→ Work required: Go to the line containing "low, high = ring(base, base_r), ring(mid, mid_r)" in the records below and print it and every following line exactly, on through the line containing "0.01, 0.01, 1))", then stop.

→ Dataset records:
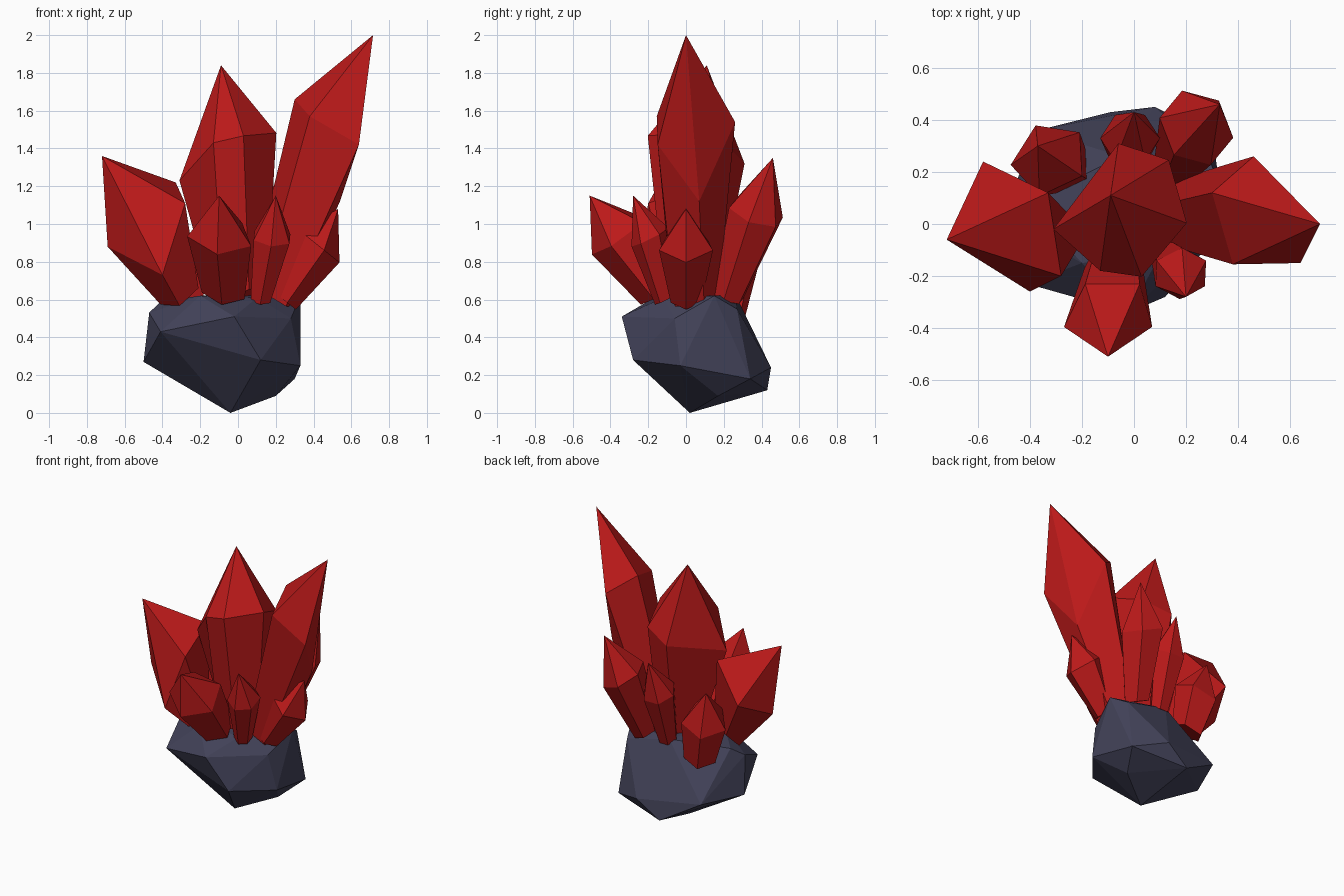
import bpy, bmesh
from math import cos, sin, radians, tau
from mathutils import Vector


def material(name, color):
    m = bpy.data.materials.new(name)
    m.diffuse_color = color
    return m


def finish(bm, name, mat):
    bmesh.ops.recalc_face_normals(bm, faces=bm.faces[:])
    me = bpy.data.meshes.new(name)
    bm.to_mesh(me)
    bm.free()
    me.materials.append(mat)
    ob = bpy.data.objects.new(name, me)
    bpy.context.collection.objects.link(ob)


def crystal(name, sides, base, base_r, mid, mid_r, lean, turn, tip, moved={}):
    """Tapered shaft from a small base ring to a wide shoulder ring, then a point.
    'moved' places single shoulder corners for an irregular cut."""
    n = Vector((lean[0], lean[1], 1)).normalized()
    ex = Vector((1, 0, -lean[0])).normalized()
    ey = n.cross(ex)
    bm = bmesh.new()

    def ring(c, r):
        angles = [radians(turn) + tau * i / sides for i in range(sides)]
        return [bm.verts.new(Vector(c) + r * (ex * cos(a) + ey * sin(a))) for a in angles]

    low, high = ring(base, base_r), ring(mid, mid_r)
    for i, co in moved.items():
        high[i].co = co
    top = bm.verts.new(tip)
    bm.faces.new(low)
    for i in range(sides):
        j = (i + 1) % sides
        bm.faces.new((low[i], low[j], high[j], high[i]))
        bm.faces.new((high[i], high[j], top))
    finish(bm, name, red)


red = material("red_crystal", (0.5, 0.01, 0.01, 1))
slate = material("slate_rock", (0.055, 0.055, 0.1, 1))

# Rock: faceted convex lump
rock_points = [
    (-0.04, 0.02, 0.0), (-0.5, 0.05, 0.27), (-0.41, -0.23, 0.43), (-0.47, 0.0, 0.53),
    (-0.41, 0.08, 0.59), (-0.02, -0.34, 0.51), (0.28, -0.06, 0.5), (0.12, -0.28, 0.28),
    (0.33, -0.03, 0.25), (0.30, 0.34, 0.18), (0.20, 0.17, 0.09), (0.33, 0.15, 0.62),
    (-0.37, 0.36, 0.28), (0.08, 0.45, 0.24), (-0.09, 0.43, 0.12), (0.28, 0.27, 0.55),
    (-0.05, 0.26, 0.63), (-0.2, -0.15, 0.62), (0.1, -0.12, 0.61),
]
bm = bmesh.new()
for p in rock_points:
    bm.verts.new(p)
bmesh.ops.convex_hull(bm, input=bm.verts[:])
loose = [v for v in bm.verts if not v.link_faces]
bmesh.ops.delete(bm, geom=loose, context='VERTS')
finish(bm, "rock_base", slate)

# Large crystals
crystal("center_crystal", 6, (0.02, 0.02, 0.6), 0.15, (-0.04, 0.04, 1.37), 0.27,
        (-0.42, 0.28), -8, (-0.09, 0.11, 1.84),
        {2: (-0.06, 0.31, 1.32), 3: (-0.31, -0.02, 1.23), 4: (-0.13, -0.18, 1.43)})
crystal("tall_right_crystal", 5, (0.18, 0.04, 0.62), 0.135, (0.465, 0.03, 1.53), 0.235,
        (0.62, -0.1), 25, (0.715, 0.0, 2.0),
        {0: (0.54, 0.07, 1.12), 1: (0.46, 0.26, 1.54), 2: (0.30, 0.12, 1.66),
         3: (0.38, -0.155, 1.57), 4: (0.64, -0.15, 1.42)})
crystal("left_crystal", 5, (-0.31, -0.02, 0.64), 0.12, (-0.47, -0.01, 1.01), 0.275,
        (-0.69, -0.79), 34, (-0.72, -0.06, 1.36),
        {0: (-0.33, 0.12, 1.22), 1: (-0.58, 0.24, 1.0), 2: (-0.69, 0.0, 0.88),
         3: (-0.40, -0.26, 0.73), 4: (-0.28, -0.2, 1.11)})

# Small crystals around the rim
crystal("front_crystal", 5, (-0.075, -0.14, 0.64), 0.12, (-0.095, -0.35, 0.94), 0.18,
        (0.15, -0.7), 54, (-0.10, -0.51, 1.15))
crystal("front_right_crystal", 6, (0.12, -0.11, 0.6), 0.06, (0.18, -0.19, 0.93), 0.11,
        (0.1, -0.5), 30, (0.20, -0.28, 1.15))
crystal("low_right_crystal", 5, (0.24, 0.0, 0.6), 0.085, (0.42, 0.0, 0.89), 0.15,
        (0.8, 0.0), 0, (0.53, 0.0, 1.08))
crystal("back_right_crystal", 6, (0.16, 0.22, 0.62), 0.09, (0.24, 0.37, 1.06), 0.155,
        (0.45, 0.35), 45, (0.33, 0.46, 1.35))
crystal("back_crystal", 6, (-0.02, 0.23, 0.62), 0.065, (-0.015, 0.33, 0.99), 0.115,
        (0.0, 0.5), 0, (0.0, 0.43, 1.23))
crystal("back_left_crystal", 5, (-0.27, 0.22, 0.55), 0.11, (-0.325, 0.25, 0.83), 0.155,
        (-0.3, 0.4), 45, (-0.37, 0.30, 1.06))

→ Result:
    low, high = ring(base, base_r), ring(mid, mid_r)
    for i, co in moved.items():
        high[i].co = co
    top = bm.verts.new(tip)
    bm.faces.new(low)
    for i in range(sides):
        j = (i + 1) % sides
        bm.faces.new((low[i], low[j], high[j], high[i]))
        bm.faces.new((high[i], high[j], top))
    finish(bm, name, red)


red = material("red_crystal", (0.5, 0.01, 0.01, 1))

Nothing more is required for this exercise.